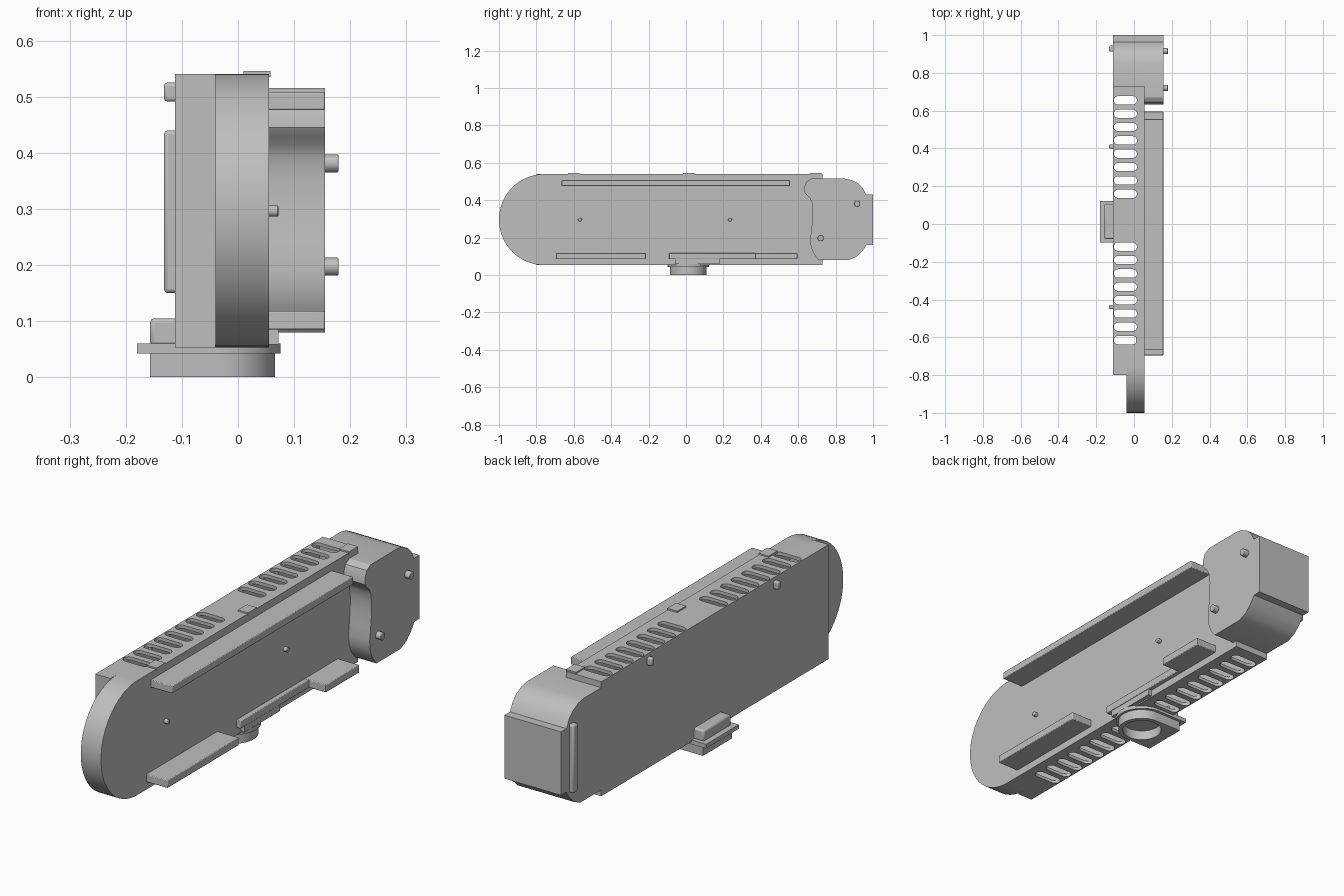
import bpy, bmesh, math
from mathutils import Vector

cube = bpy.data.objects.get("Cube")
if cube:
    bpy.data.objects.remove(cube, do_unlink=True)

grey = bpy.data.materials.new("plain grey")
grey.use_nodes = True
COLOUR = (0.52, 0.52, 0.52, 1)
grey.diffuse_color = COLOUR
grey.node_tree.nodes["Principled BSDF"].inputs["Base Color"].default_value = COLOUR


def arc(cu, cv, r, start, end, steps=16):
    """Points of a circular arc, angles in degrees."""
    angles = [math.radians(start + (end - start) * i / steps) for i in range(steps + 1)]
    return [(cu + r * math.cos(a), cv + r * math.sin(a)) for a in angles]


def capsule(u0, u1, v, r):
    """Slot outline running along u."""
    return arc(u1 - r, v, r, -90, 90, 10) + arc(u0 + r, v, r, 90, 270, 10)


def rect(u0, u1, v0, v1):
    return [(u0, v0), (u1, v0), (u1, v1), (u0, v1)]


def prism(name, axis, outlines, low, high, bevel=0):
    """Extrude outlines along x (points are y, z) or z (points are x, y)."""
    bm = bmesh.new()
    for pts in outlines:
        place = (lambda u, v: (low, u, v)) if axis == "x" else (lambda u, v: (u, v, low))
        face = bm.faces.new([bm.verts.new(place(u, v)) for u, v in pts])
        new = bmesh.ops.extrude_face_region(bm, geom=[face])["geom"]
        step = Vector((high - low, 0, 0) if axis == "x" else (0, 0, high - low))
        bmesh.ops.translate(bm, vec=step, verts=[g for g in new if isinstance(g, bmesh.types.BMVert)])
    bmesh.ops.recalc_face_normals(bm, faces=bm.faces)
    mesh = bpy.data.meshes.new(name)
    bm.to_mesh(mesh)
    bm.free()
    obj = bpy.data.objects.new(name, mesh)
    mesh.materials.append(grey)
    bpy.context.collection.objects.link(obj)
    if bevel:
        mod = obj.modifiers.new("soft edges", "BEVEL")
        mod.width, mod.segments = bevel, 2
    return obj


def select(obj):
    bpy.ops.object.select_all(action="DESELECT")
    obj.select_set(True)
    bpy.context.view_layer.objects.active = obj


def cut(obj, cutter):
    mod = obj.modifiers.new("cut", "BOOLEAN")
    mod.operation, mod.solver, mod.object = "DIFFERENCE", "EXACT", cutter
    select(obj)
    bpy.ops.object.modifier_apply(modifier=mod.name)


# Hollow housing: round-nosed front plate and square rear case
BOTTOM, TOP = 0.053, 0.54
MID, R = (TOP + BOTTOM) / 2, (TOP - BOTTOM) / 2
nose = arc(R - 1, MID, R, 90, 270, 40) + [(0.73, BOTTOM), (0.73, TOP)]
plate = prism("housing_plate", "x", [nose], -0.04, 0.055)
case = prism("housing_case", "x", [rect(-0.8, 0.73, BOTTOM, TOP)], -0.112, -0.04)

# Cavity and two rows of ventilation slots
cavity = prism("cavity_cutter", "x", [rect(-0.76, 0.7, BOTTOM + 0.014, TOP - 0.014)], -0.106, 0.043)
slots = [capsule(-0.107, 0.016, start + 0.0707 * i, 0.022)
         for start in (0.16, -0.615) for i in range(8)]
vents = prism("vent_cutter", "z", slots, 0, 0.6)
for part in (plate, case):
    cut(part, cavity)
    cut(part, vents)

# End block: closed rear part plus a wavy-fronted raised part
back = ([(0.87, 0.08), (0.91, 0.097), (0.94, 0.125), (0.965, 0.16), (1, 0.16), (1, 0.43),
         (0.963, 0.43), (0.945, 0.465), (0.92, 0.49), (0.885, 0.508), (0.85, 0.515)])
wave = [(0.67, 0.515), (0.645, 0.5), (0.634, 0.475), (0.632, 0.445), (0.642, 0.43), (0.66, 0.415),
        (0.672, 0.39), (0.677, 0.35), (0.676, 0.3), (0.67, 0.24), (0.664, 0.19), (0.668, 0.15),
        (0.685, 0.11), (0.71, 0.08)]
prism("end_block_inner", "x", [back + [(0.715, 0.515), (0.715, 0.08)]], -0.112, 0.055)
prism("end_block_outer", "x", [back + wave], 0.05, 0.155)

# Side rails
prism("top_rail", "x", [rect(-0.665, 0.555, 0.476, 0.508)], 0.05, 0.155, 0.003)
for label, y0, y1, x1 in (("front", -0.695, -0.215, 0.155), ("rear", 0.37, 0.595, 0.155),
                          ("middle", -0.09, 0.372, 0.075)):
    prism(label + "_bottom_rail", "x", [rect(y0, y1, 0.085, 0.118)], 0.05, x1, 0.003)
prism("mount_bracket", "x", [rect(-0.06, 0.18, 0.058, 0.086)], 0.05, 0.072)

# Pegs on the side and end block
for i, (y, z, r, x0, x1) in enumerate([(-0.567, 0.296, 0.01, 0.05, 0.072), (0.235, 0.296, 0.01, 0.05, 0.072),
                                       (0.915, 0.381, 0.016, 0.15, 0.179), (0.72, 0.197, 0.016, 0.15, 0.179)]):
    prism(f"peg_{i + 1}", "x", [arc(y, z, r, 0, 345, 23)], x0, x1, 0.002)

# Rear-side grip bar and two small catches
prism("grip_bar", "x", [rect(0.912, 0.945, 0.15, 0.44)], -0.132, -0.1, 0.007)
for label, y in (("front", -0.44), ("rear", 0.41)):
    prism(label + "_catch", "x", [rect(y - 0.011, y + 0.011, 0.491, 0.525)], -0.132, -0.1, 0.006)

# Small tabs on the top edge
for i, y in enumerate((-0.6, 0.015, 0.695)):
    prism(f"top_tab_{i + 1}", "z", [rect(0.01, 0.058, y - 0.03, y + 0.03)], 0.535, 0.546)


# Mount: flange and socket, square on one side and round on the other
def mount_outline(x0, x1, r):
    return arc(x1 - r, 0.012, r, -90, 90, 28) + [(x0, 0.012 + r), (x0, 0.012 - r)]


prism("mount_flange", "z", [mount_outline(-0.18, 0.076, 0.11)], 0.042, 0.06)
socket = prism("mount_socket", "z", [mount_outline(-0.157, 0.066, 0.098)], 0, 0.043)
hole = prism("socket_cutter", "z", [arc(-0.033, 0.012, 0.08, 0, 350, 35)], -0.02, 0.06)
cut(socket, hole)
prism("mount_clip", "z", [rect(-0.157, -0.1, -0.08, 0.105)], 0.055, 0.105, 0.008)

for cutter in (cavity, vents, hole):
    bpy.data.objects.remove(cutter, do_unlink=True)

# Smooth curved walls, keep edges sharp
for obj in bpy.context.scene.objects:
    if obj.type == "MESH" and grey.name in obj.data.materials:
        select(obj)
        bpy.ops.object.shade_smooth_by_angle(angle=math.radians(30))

What the task requires =>
Return only the part of the records above that opens with the line containing "COLOUR = (0.52, 0.52, 0.52, 1)" and closes with the line containing "bpy.ops.object.modifier_apply(modifier=mod.name)", ends included.

Solution =>
COLOUR = (0.52, 0.52, 0.52, 1)
grey.diffuse_color = COLOUR
grey.node_tree.nodes["Principled BSDF"].inputs["Base Color"].default_value = COLOUR


def arc(cu, cv, r, start, end, steps=16):
    """Points of a circular arc, angles in degrees."""
    angles = [math.radians(start + (end - start) * i / steps) for i in range(steps + 1)]
    return [(cu + r * math.cos(a), cv + r * math.sin(a)) for a in angles]


def capsule(u0, u1, v, r):
    """Slot outline running along u."""
    return arc(u1 - r, v, r, -90, 90, 10) + arc(u0 + r, v, r, 90, 270, 10)


def rect(u0, u1, v0, v1):
    return [(u0, v0), (u1, v0), (u1, v1), (u0, v1)]


def prism(name, axis, outlines, low, high, bevel=0):
    """Extrude outlines along x (points are y, z) or z (points are x, y)."""
    bm = bmesh.new()
    for pts in outlines:
        place = (lambda u, v: (low, u, v)) if axis == "x" else (lambda u, v: (u, v, low))
        face = bm.faces.new([bm.verts.new(place(u, v)) for u, v in pts])
        new = bmesh.ops.extrude_face_region(bm, geom=[face])["geom"]
        step = Vector((high - low, 0, 0) if axis == "x" else (0, 0, high - low))
        bmesh.ops.translate(bm, vec=step, verts=[g for g in new if isinstance(g, bmesh.types.BMVert)])
    bmesh.ops.recalc_face_normals(bm, faces=bm.faces)
    mesh = bpy.data.meshes.new(name)
    bm.to_mesh(mesh)
    bm.free()
    obj = bpy.data.objects.new(name, mesh)
    mesh.materials.append(grey)
    bpy.context.collection.objects.link(obj)
    if bevel:
        mod = obj.modifiers.new("soft edges", "BEVEL")
        mod.width, mod.segments = bevel, 2
    return obj


def select(obj):
    bpy.ops.object.select_all(action="DESELECT")
    obj.select_set(True)
    bpy.context.view_layer.objects.active = obj


def cut(obj, cutter):
    mod = obj.modifiers.new("cut", "BOOLEAN")
    mod.operation, mod.solver, mod.object = "DIFFERENCE", "EXACT", cutter
    select(obj)
    bpy.ops.object.modifier_apply(modifier=mod.name)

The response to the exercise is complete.